Lib Dems, to which they are usually abridged, is even emptier. The name sounds like the product of an awkward compromise, which is exactly what it is. When the Liberal party, an old party with a grand tradition, merged in 1988 with the recently formed Social Democratic party, a breakaway from the then not so liberal Labour party, the new entity was called the Social and Liberal Democrats. The press rapidly reduced this to the “Slids” or the “Salads”.
“We all agreed we needed a single, short name,” notes the then party leader, Paddy Ashdown, in a footnote to the published version of his diary for September 1988. He wanted “the Democrats”. More than a year later, in his diary entry for 16 October 1989, he exulted: “The results of the ballot on the name were announced today. Overwhelmingly in favour of Liberal Democrats. That problem, at least, is behind us. Huge relief.”
When I recently put to Ashdown my suggestion that his party should now adopt a genuinely single, short and meaningful name, he said he thought the idea would not face strong internal opposition, but party members would ask: “Why bother? Is that really so important?”
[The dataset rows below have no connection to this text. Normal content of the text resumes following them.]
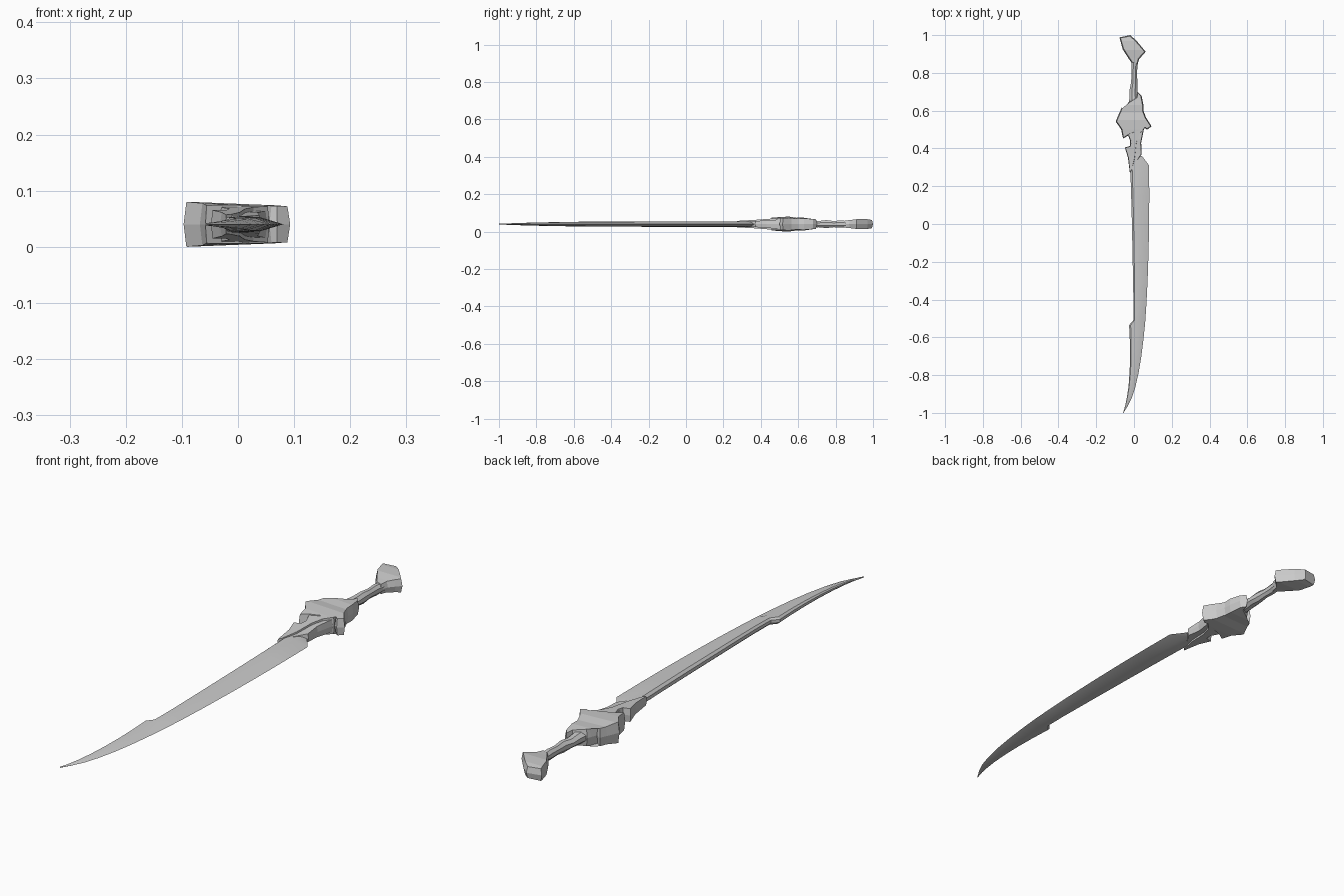
import bpy, bmesh, math
from mathutils import Vector

if "Cube" in bpy.data.objects:
    bpy.data.objects.remove(bpy.data.objects["Cube"])

ZC = 0.04  # mid-plane height of the whole sword


def finish(bm, name, smooth=None):
    bmesh.ops.recalc_face_normals(bm, faces=bm.faces[:])
    bmesh.ops.translate(bm, verts=bm.verts[:], vec=(0, 0, ZC))
    me = bpy.data.meshes.new(name)
    bm.to_mesh(me)
    bm.free()
    ob = bpy.data.objects.new(name, me)
    bpy.context.collection.objects.link(ob)
    if smooth:
        bpy.context.view_layer.objects.active = ob
        ob.select_set(True)
        bpy.ops.object.shade_smooth_by_angle(angle=math.radians(smooth))
        ob.select_set(False)
    return ob


def loft(name, stations, profile, smooth=None):
    """stations: (y, x_left, x_right, half_thickness); profile: (u 0..1, v -1..1)."""
    bm = bmesh.new()
    rings = [[bm.verts.new((xl + u * (xr - xl), y, v * t)) for u, v in profile]
             for y, xl, xr, t in stations]
    n = len(profile)
    for a, b in zip(rings, rings[1:]):
        for i in range(n):
            bm.faces.new((a[i], a[(i + 1) % n], b[(i + 1) % n], b[i]))
    bm.faces.new(rings[0])
    bm.faces.new(rings[-1])
    return finish(bm, name, smooth)


def interp(table, y):
    for (y0, h0), (y1, h1) in zip(table, table[1:]):
        if y <= y1:
            k = max(0, (y - y0) / (y1 - y0))
            return h0 + k * (h1 - h0)
    return table[-1][1]


def slab(name, outline, heights, inset=0.005, tilt=0.0):
    """Plate with a ridged rim; half thickness follows heights (y, h) and tilts with x."""
    pts = [Vector(p) for p in outline]
    n = len(pts)
    area = sum(pts[i - 1].cross(pts[i]) for i in range(n))
    inner = []
    for i, p in enumerate(pts):
        d = (p - pts[i - 1]).normalized() + (pts[(i + 1) % n] - p).normalized()
        d.normalize()
        inner.append(p + Vector((-d.y, d.x)) * math.copysign(inset, area))
    bm = bmesh.new()
    rings = [[bm.verts.new((p.x, p.y, z)) for p in loop]
             for loop, z in ((inner, -1), (pts, 0), (inner, 1))]
    for a, b in zip(rings, rings[1:]):
        for i in range(n):
            bm.faces.new((a[i - 1], a[i], b[i], b[i - 1]))
    caps = [bm.faces.new(rings[0]), bm.faces.new(rings[2])]
    bmesh.ops.triangulate(bm, faces=caps)
    for y, _ in heights[1:-1]:
        bmesh.ops.bisect_plane(bm, geom=bm.verts[:] + bm.edges[:] + bm.faces[:],
                               plane_co=(0, y, 0), plane_no=(0, 1, 0))
    for v in bm.verts:
        v.co.z *= interp(heights, v.co.y) - tilt * v.co.x
    return finish(bm, name)


# Single-edged curved blade with a stepped spine
blade_profile = [(0, -.45), (.1, -1), (.55, -.85), (1, 0), (.55, .85), (.1, 1), (0, .45)]
loft("blade", [
    (.36, -.02, .042, .014), (.31, -.02, .08, .015), (.15, -.015, .081, .015),
    (0, -.011, .08, .015), (-.15, -.008, .077, .0145), (-.3, -.005, .072, .014),
    (-.42, -.003, .066, .0135), (-.51, -.004, .06, .013), (-.535, -.026, .058, .013),
    (-.62, -.022, .049, .012), (-.7, -.021, .039, .0105), (-.78, -.023, .026, .009),
    (-.86, -.029, .008, .007), (-.92, -.038, -.011, .005), (-.96, -.046, -.031, .0035),
    (-1, -.058, -.056, .002)], blade_profile, smooth=18)

# Thick blade root
slab("blade_root", [(-.02, .28), (.015, .33), (.041, .37), (.038, .43), (.052, .5),
                    (.052, .55), (-.02, .55)],
     [(.28, .013), (.37, .016), (.45, .022), (.55, .026)], .003)

# Swept collar running down the spine side
slab("collar", [(-.022, .27), (-.032, .35), (-.048, .405), (-.022, .413), (-.018, .435),
                (-.035, .48), (-.02, .56), (.05, .56), (.056, .505), (.03, .475),
                (.015, .43), (.006, .35), (-.01, .285)],
     [(.27, .017), (.36, .022), (.44, .028), (.5, .032), (.56, .033)], .003)

# Winged guard with a hook on the edge side
slab("guard", [(-.03, .645), (-.045, .605), (-.065, .617), (-.077, .59), (-.097, .543),
               (-.068, .5), (-.058, .452), (-.025, .472), (.012, .487), (.008, .512),
               (.022, .53), (.045, .532), (.056, .508), (.07, .5), (.093, .517),
               (.063, .565), (.05, .6), (.05, .63), (.04, .68), (.02, .7), (.012, .672)],
     [(.45, .031), (.5, .035), (.55, .0365), (.59, .031), (.63, .0325), (.67, .029),
      (.7, .026)], .005, tilt=.04)

# Wavy faceted grip
octagon = [(.5 + .5 * math.cos(a), math.sin(a))
           for a in (math.pi * (2 * k + 1) / 8 for k in range(8))]
loft("grip", [(.63, -.03, .03, .025), (.68, -.025, .02, .022), (.71, -.025, .02, .018),
              (.75, -.017, .02, .023), (.79, -.014, .017, .018), (.83, -.014, .019, .021),
              (.865, -.016, .024, .017), (.9, -.025, .025, .018)], octagon, smooth=30)

# Beaked pommel
slab("pommel", [(-.077, .988), (-.02, 1), (.012, .972), (.062, .912), (.045, .893),
                (.027, .872), (.018, .842), (-.012, .852), (-.03, .878), (-.06, .925)],
     [(.84, .018), (.88, .022), (.92, .027), (.97, .026), (1, .021)], .006)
The Lib Dems are the only ones who are almost all actually liberals. The story they need to tell – and their political survival may depend on it – is not only about how they represent the great tradition of liberalism as best adapted to 21st-century Britain. It is also about how they alone can keep the other two parties, if not honest (too much to ask of any politician), then at least more liberal.
That is their task in this coalition with the Conservatives, and that would be their task in a future coalition with Labour. That’s why they’re still worth having. And that’s the final reason why, at their next party conference, the Liberal Democrats should change their name to the Liberals.
[You can read the full piece here.]
Five political parties registered in the UK have “Liberal” titles; besides the Liberal Democrats, we have Liberal Party [The], Liberators, Local Liberals People Before Politics Party, and the National Liberal Party, The Third Way.
Twenty seven political parties have “democrat” in their title or description, including the 21st Century Conservative Democrats and even the Apolitical Democrats.
So is the “Liberal” and “Democratic” ground becoming too crowded? It’s common for organisations to rebrand, including changing their corporate colours, as the Liberal Democrats did in 2009. Some organisations find (or coin) a single word that sums up their purpose – though it’s hard to see how the words ‘Labour’ or ‘Conservatives’ capture the image those parties would now like to project.
I don’t think “Liberal” is sufficient, as Garton-Ash proposes.
Bearing in mind the coming referendum campaign, with the emphasis on people’s votes being counted and reflected, I’d suggest it’s more important than ever that we stress both halves of our double-barrelled name.